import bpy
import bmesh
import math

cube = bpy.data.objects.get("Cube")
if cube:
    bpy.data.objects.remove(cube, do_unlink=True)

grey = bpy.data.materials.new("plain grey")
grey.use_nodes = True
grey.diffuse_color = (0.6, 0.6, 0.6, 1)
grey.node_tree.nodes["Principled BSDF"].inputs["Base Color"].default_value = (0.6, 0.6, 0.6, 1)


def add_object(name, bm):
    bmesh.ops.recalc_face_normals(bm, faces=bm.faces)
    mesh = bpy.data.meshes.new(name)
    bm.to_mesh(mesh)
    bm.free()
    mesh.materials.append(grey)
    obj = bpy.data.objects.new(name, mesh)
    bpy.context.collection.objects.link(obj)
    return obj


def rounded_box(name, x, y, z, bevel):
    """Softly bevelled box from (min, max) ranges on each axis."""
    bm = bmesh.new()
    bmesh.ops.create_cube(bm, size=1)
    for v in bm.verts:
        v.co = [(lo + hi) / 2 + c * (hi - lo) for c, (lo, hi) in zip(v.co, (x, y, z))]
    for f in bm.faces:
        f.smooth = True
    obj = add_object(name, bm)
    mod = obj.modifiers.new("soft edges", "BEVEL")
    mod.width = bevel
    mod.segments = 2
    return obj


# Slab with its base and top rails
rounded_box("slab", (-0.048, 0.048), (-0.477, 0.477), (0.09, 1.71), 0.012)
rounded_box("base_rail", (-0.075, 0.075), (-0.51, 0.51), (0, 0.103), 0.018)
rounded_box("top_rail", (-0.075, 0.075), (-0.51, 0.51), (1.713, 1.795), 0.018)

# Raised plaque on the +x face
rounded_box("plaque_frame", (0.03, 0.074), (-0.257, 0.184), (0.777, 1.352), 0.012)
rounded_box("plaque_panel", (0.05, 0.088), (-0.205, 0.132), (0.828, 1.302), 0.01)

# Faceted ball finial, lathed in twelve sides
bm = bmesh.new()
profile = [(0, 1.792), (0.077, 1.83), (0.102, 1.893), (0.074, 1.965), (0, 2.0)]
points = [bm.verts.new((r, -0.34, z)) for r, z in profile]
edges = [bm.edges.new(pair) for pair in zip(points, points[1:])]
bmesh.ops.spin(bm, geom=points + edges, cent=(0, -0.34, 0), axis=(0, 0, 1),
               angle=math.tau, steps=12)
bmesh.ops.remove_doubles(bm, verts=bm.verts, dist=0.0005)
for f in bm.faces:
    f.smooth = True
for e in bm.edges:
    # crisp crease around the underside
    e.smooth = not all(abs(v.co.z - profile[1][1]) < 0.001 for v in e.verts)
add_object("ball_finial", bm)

-=-=-=-=-

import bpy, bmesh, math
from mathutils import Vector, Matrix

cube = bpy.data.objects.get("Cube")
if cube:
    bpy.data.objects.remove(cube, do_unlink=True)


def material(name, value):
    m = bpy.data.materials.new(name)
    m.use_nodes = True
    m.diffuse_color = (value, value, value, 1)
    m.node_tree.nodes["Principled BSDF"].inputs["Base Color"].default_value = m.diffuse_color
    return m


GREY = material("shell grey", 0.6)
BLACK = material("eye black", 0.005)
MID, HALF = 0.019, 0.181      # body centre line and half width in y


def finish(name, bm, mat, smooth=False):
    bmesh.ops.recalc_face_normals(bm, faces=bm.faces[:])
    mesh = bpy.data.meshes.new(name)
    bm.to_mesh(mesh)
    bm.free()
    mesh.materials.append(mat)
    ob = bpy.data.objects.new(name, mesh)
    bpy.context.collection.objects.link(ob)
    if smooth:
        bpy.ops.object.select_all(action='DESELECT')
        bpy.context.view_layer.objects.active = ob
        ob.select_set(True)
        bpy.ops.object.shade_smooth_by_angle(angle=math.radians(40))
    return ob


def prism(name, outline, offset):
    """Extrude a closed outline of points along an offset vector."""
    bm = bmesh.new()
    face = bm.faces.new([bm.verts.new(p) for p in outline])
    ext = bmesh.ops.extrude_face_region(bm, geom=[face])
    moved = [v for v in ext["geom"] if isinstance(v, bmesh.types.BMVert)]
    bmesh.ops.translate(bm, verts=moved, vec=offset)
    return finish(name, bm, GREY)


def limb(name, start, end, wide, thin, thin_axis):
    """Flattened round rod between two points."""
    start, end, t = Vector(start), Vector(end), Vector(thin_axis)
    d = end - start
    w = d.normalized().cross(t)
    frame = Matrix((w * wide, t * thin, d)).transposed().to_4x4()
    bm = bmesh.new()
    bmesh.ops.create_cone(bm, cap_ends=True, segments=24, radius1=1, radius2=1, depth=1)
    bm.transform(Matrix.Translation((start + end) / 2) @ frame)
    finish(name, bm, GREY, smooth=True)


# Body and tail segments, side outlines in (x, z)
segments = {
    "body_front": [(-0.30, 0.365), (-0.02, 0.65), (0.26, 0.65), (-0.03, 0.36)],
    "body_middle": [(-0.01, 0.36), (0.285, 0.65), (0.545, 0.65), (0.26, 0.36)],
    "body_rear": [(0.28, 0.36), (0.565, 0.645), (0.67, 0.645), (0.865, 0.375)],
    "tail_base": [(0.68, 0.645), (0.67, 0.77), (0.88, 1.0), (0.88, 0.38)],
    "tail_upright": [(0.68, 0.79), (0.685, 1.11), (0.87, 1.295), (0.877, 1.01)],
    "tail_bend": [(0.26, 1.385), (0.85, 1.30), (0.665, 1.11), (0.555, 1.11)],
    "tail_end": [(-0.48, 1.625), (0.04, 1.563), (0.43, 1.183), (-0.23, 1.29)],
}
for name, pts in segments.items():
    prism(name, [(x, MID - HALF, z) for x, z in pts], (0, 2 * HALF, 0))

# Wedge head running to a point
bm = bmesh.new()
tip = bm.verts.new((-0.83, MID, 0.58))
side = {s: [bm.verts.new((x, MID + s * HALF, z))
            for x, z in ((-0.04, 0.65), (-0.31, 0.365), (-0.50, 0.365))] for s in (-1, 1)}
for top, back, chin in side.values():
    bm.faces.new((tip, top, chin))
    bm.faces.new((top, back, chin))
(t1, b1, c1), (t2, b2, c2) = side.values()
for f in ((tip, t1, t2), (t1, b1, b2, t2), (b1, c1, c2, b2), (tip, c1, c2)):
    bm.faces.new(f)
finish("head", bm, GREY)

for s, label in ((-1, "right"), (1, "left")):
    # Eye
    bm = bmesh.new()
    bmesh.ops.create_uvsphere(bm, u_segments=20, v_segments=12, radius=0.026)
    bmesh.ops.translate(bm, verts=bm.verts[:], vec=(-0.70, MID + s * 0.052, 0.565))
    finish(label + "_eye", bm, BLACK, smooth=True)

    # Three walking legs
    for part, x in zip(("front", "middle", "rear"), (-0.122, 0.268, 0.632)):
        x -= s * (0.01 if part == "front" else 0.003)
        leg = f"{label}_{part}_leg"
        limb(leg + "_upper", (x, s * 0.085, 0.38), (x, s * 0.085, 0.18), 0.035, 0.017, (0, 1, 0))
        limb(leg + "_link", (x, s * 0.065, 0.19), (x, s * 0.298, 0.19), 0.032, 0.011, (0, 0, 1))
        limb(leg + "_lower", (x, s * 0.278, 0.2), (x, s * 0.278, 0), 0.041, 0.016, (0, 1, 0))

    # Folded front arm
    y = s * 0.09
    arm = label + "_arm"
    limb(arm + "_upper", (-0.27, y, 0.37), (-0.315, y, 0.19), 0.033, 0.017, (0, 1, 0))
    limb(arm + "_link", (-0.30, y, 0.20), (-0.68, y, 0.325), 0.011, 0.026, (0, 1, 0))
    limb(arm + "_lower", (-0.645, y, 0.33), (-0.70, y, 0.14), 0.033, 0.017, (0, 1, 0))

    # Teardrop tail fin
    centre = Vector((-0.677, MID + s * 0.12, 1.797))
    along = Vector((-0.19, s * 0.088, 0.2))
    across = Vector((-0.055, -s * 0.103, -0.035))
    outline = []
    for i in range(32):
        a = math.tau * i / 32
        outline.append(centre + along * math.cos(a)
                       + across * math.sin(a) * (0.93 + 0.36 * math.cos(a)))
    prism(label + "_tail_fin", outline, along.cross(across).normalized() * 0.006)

-=-=-=-=-

### What is required
From the data above, output exactly the lines between the one containing "tip = bm.verts.new((-0.83, MID, 0.58))" and the one containing "(t1, b1, c1), (t2, b2, c2) = side.values()", counting both of them.

### Completed exercise
tip = bm.verts.new((-0.83, MID, 0.58))
side = {s: [bm.verts.new((x, MID + s * HALF, z))
            for x, z in ((-0.04, 0.65), (-0.31, 0.365), (-0.50, 0.365))] for s in (-1, 1)}
for top, back, chin in side.values():
    bm.faces.new((tip, top, chin))
    bm.faces.new((top, back, chin))
(t1, b1, c1), (t2, b2, c2) = side.values()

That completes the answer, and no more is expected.